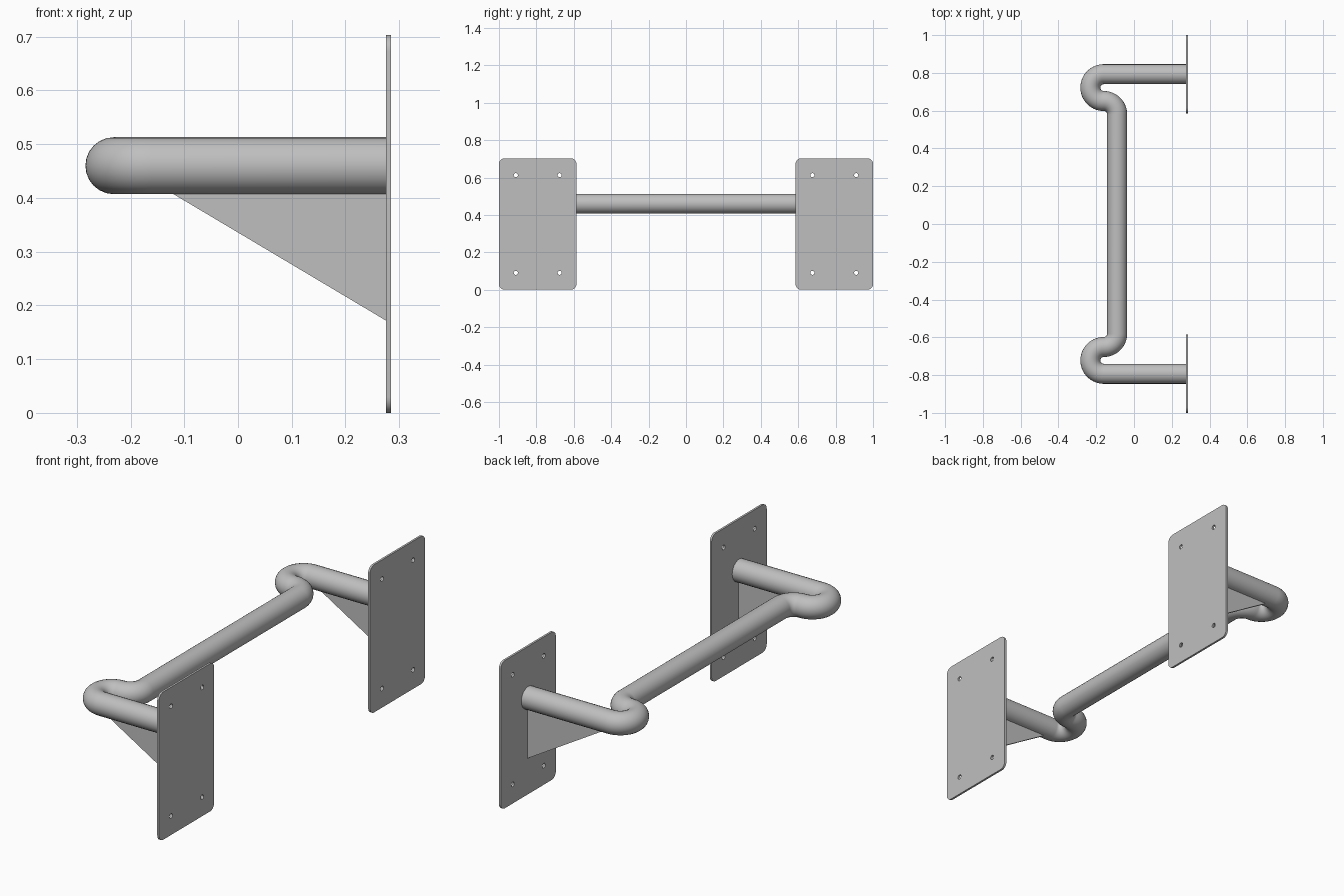
import bpy
from math import pi, sin, cos, radians
from mathutils import Vector

if "Cube" in bpy.data.objects:
    bpy.data.objects.remove(bpy.data.objects["Cube"], do_unlink=True)

# Main dimensions
TUBE_R, TUBE_Z = 0.053, 0.46
ARM_Y, BEND_X, BEND_R = 0.793, -0.16, 0.071
PLATE_W, PLATE_H, PLATE_T = 0.414, 0.703, 0.01
PLATE_X = 0.28
INNER_X = PLATE_X - PLATE_T / 2

steel = bpy.data.materials.new("grey steel")
steel.use_nodes = True
grey = (0.52, 0.52, 0.52, 1)
steel.diffuse_color = grey
steel.node_tree.nodes["Principled BSDF"].inputs["Base Color"].default_value = grey


def arc(cx, cy, r, start, end, steps):
    """Points along a circular arc, angles in degrees."""
    angles = [radians(start + (end - start) * i / steps) for i in range(steps + 1)]
    return [(cx + r * cos(a), cy + r * sin(a)) for a in angles]


def add_spline(curve, points, closed):
    spline = curve.splines.new("POLY")
    spline.points.add(len(points) - 1)
    for p, (x, y) in zip(spline.points, points):
        p.co = (x, y, 0, 1)
    spline.use_cyclic_u = closed


def curve_to_mesh(name, curve, location, rotation=(0, 0, 0)):
    """Place a curve, turn it into a mesh and shade it."""
    obj = bpy.data.objects.new(name, curve)
    bpy.context.collection.objects.link(obj)
    obj.location, obj.rotation_euler = location, rotation
    bpy.ops.object.select_all(action="DESELECT")
    obj.select_set(True)
    bpy.context.view_layer.objects.active = obj
    bpy.ops.object.convert(target="MESH")
    obj = bpy.context.view_layer.objects.active
    obj.data.materials.clear()
    obj.data.materials.append(steel)
    bpy.ops.object.shade_smooth_by_angle(angle=radians(35))
    return obj


# Bent tube: arm, U bend, reverse bend, then the long bar, mirrored in y
u_y = ARM_Y - BEND_R
half = [(INNER_X, ARM_Y)]
half += arc(BEND_X, u_y, BEND_R, 90, 270, 28)
half += arc(BEND_X, u_y - 2 * BEND_R, BEND_R, 90, 0, 14)[1:]
tube = bpy.data.curves.new("tube_path", "CURVE")
tube.dimensions = "3D"
tube.twist_mode = "Z_UP"
tube.bevel_depth = TUBE_R
tube.bevel_resolution = 10
tube.use_fill_caps = True
add_spline(tube, half + [(x, -y) for x, y in reversed(half)], False)
curve_to_mesh("bent_tube", tube, (0, 0, TUBE_Z))


# Rounded mounting plate with four bolt holes
def mounting_plate(name, y):
    curve = bpy.data.curves.new(name + "_outline", "CURVE")
    curve.dimensions = "2D"
    curve.fill_mode = "BOTH"
    curve.extrude = PLATE_T / 2
    r = 0.03
    w, h = PLATE_W / 2 - r, PLATE_H / 2 - r
    outline = []
    for i, (sx, sy) in enumerate([(1, 1), (-1, 1), (-1, -1), (1, -1)]):
        outline += arc(sx * w, sy * h, r, 90 * i, 90 * i + 90, 8)
    add_spline(curve, outline, True)
    for sx in (-1, 1):
        for sy in (-1, 1):
            add_spline(curve, arc(sx * 0.117, sy * 0.261, 0.011, 0, 360, 20)[:-1], True)
    curve_to_mesh(name, curve, (PLATE_X, y, PLATE_H / 2), (pi / 2, 0, pi / 2))


# Triangular gusset under each arm
def gusset(name, y):
    profile = [(-0.125, 0.41), (INNER_X, 0.172), (INNER_X, 0.41)]
    t = 0.005
    verts = [Vector((x, y + s * t, z)) for s in (-1, 1) for x, z in profile]
    faces = [(0, 1, 2), (5, 4, 3), (0, 3, 4, 1), (1, 4, 5, 2), (2, 5, 3, 0)]
    mesh = bpy.data.meshes.new(name)
    mesh.from_pydata(verts, [], faces)
    mesh.materials.append(steel)
    bpy.context.collection.objects.link(bpy.data.objects.new(name, mesh))


for label, side in (("front", -1), ("back", 1)):
    mounting_plate(label + "_mounting_plate", side * ARM_Y)
    gusset(label + "_gusset", side * ARM_Y)
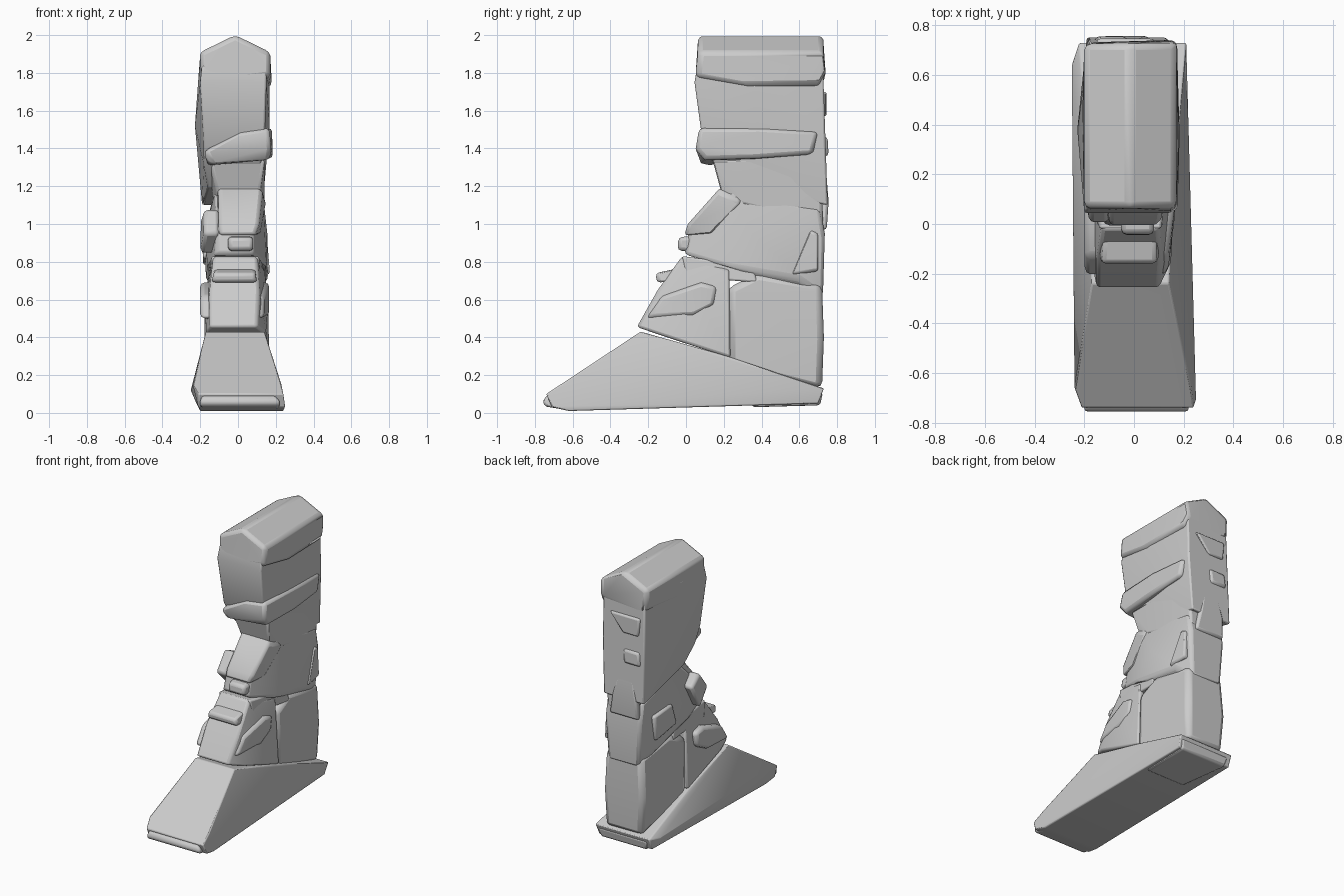
import bpy, bmesh
from math import radians


def hull(name, pts, bevel=0.02):
    """Rounded convex solid around a handful of points."""
    bm = bmesh.new()
    for p in pts:
        bm.verts.new(p)
    res = bmesh.ops.convex_hull(bm, input=bm.verts)
    loose = [v for v in bm.verts if not v.link_faces]
    bmesh.ops.delete(bm, geom=loose, context='VERTS')
    bmesh.ops.dissolve_limit(bm, angle_limit=radians(2), verts=bm.verts, edges=bm.edges)
    bmesh.ops.recalc_face_normals(bm, faces=bm.faces)
    me = bpy.data.meshes.new(name)
    bm.to_mesh(me)
    bm.free()
    ob = bpy.data.objects.new(name, me)
    bpy.context.collection.objects.link(ob)
    bpy.context.view_layer.objects.active = ob
    ob.select_set(True)
    bpy.ops.object.shade_smooth_by_angle(angle=radians(35))
    ob.select_set(False)
    if bevel:
        m = ob.modifiers.new("round", 'BEVEL')
        m.width, m.segments = bevel, 2
        m.limit_method, m.angle_limit = 'ANGLE', radians(35)
    return ob


def slab(name, rows, bevel=0.02):
    """Side profile: each row is y, z, left x, right x."""
    return hull(name, [(x, y, z) for y, z, a, b in rows for x in (a, b)], bevel)


# Foot shell, wide at the sole and pinched at the instep
slab("foot_shell", [
    (-0.74, 0.10, -0.21, 0.24), (-0.71, 0.03, -0.21, 0.25), (-0.62, 0.01, -0.20, 0.24),
    (0.70, 0.05, -0.22, 0.20), (0.73, 0.13, -0.22, 0.21), (0.64, 0.12, -0.25, 0.21),
    (-0.66, 0.15, -0.24, 0.23), (-0.24, 0.43, -0.17, 0.14), (0.22, 0.30, -0.18, 0.16)], 0.012)
slab("toe_lip", [
    (-0.757, 0.07, -0.20, 0.22), (-0.75, 0.035, -0.20, 0.22),
    (-0.66, 0.02, -0.20, 0.22), (-0.72, 0.105, -0.19, 0.19)], 0.015)
slab("heel_sole", [
    (0.35, 0.03, -0.12, 0.18), (0.71, 0.04, -0.18, 0.18),
    (0.725, 0.11, -0.20, 0.20), (0.35, 0.10, -0.12, 0.19)], 0.015)

# Ankle region
slab("heel_block", [
    (0.22, 0.26, -0.16, 0.16), (0.72, 0.13, -0.15, 0.14), (0.73, 0.40, -0.17, 0.15),
    (0.72, 0.68, -0.15, 0.14), (0.38, 0.74, -0.16, 0.15), (0.22, 0.66, -0.16, 0.15)], 0.035)
slab("instep", [
    (-0.26, 0.455, -0.15, 0.10), (-0.15, 0.65, -0.15, 0.11), (-0.02, 0.83, -0.13, 0.10),
    (0.23, 0.76, -0.15, 0.14), (0.235, 0.29, -0.18, 0.165), (-0.16, 0.42, -0.17, 0.15),
    (0.08, 0.58, -0.175, 0.16)], 0.015)
slab("instep_collar", [
    (-0.02, 0.83, -0.14, 0.11), (0.00, 0.72, -0.15, 0.12),
    (0.38, 0.69, -0.16, 0.15), (0.35, 0.78, -0.15, 0.14)], 0.01)
slab("instep_buckle", [
    (-0.16, 0.74, -0.13, 0.09), (-0.155, 0.69, -0.14, 0.10),
    (0.0, 0.70, -0.13, 0.10), (-0.02, 0.77, -0.12, 0.09)], 0.018)

# Side lugs, one on each flank of the instep
for side, a, b in (("right", 0.08, 0.165), ("left", -0.20, -0.11)):
    slab(side + "_instep_lug", [
        (-0.21, 0.50, a, b - 0.03 * (b > 0)), (-0.13, 0.62, a, b - 0.03 * (b > 0)),
        (0.08, 0.69, a, b), (0.165, 0.67, a, b),
        (0.15, 0.57, a, b), (0.03, 0.51, a, b)], 0.022)

# Lower cuff with its tongue
slab("lower_cuff", [
    (-0.01, 0.84, -0.12, 0.08), (0.02, 0.98, -0.11, 0.08), (0.24, 1.18, -0.12, 0.13),
    (0.71, 1.08, -0.15, 0.13), (0.735, 0.95, -0.15, 0.13), (0.725, 0.62, -0.13, 0.11),
    (0.60, 0.71, -0.17, 0.16), (0.35, 0.95, -0.175, 0.155), (0.20, 0.78, -0.16, 0.15)], 0.02)
slab("cuff_tongue", [
    (-0.01, 0.94, -0.10, 0.09), (0.01, 1.00, -0.10, 0.11), (0.17, 1.18, -0.10, 0.13),
    (0.25, 1.22, -0.11, 0.05), (0.30, 1.12, -0.12, 0.15), (0.14, 0.95, -0.11, 0.12)], 0.018)
slab("tongue_buckle", [
    (-0.045, 0.86, -0.05, 0.08), (-0.04, 0.93, -0.05, 0.08),
    (0.08, 0.94, -0.06, 0.08), (0.08, 0.85, -0.06, 0.08)], 0.02)
slab("left_cuff_lug", [
    (0.00, 0.95, -0.18, -0.10), (0.10, 1.08, -0.18, -0.10),
    (0.22, 1.02, -0.20, -0.10), (0.12, 0.84, -0.20, -0.10)], 0.02)
slab("right_cuff_lug", [
    (0.63, 0.83, 0.08, 0.15), (0.66, 0.97, 0.08, 0.15), (0.70, 0.95, 0.08, 0.15),
    (0.70, 0.75, 0.08, 0.16), (0.56, 0.73, 0.08, 0.17)], 0.015)
slab("left_cuff_plate", [
    (0.36, 0.82, -0.185, -0.10), (0.42, 0.98, -0.19, -0.10),
    (0.62, 0.96, -0.185, -0.10), (0.60, 0.78, -0.185, -0.10)], 0.015)

# Shaft: neck and calf shell
slab("neck", [
    (0.20, 1.12, -0.10, 0.11), (0.14, 1.34, -0.15, 0.14), (0.72, 1.34, -0.15, 0.14),
    (0.725, 1.00, -0.13, 0.12), (0.32, 1.10, -0.13, 0.14)], 0.015)
slab("calf_shell", [
    (0.045, 1.75, -0.20, 0.15), (0.06, 1.84, -0.19, 0.15), (0.09, 1.42, -0.18, 0.14),
    (0.15, 1.31, -0.18, 0.12), (0.25, 1.19, -0.16, 0.10), (0.75, 1.10, -0.19, 0.13),
    (0.735, 1.50, -0.19, 0.15), (0.725, 1.84, -0.18, 0.15),
    (0.38, 1.52, -0.228, 0.168), (0.35, 1.84, -0.205, 0.165)], 0.02)

# Diagonal strap over the front and along the right side
hull("calf_strap", [
    (-0.18, 0.12, 1.39), (-0.16, 0.12, 1.31), (-0.18, 0.06, 1.38), (-0.15, 0.08, 1.32),
    (0.02, 0.07, 1.49), (0.165, 0.07, 1.51), (0.175, 0.05, 1.40), (0.165, 0.10, 1.34),
    (0.18, 0.40, 1.51), (0.185, 0.40, 1.35), (0.17, 0.70, 1.49), (0.175, 0.67, 1.37),
    (0.0, 0.70, 1.47), (0.0, 0.66, 1.38)], 0.022)

# Back pieces
slab("strap_clip", [
    (0.66, 1.35, -0.16, -0.03), (0.755, 1.36, -0.16, -0.03),
    (0.75, 1.46, -0.15, -0.02), (0.66, 1.47, -0.15, -0.02)], 0.018)
slab("back_spine", [
    (0.68, 0.97, -0.14, 0.09), (0.745, 0.97, -0.14, 0.09),
    (0.755, 1.12, -0.13, 0.06), (0.74, 1.30, -0.09, 0.02), (0.66, 1.30, -0.09, 0.02)], 0.015)
slab("back_tab", [
    (0.66, 1.58, -0.14, -0.02), (0.745, 1.57, -0.14, -0.02),
    (0.745, 1.70, -0.15, 0.09), (0.66, 1.70, -0.15, 0.09)], 0.012)

# Gabled top cap
hull("top_cap", [(x, y, z) for y in (0.065, 0.725) for x, z in
                 ((-0.20, 1.91), (-0.015, 2.0), (0.17, 1.91))]
     + [(-0.19, 0.05, 1.73), (0.17, 0.05, 1.78), (0.18, 0.35, 1.725),
        (0.175, 0.70, 1.73), (-0.19, 0.73, 1.76), (-0.21, 0.40, 1.73),
        (0.16, 0.74, 1.80)], 0.025)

········

Your reply should be a single number: the count of lines above that contain the word "objects".

10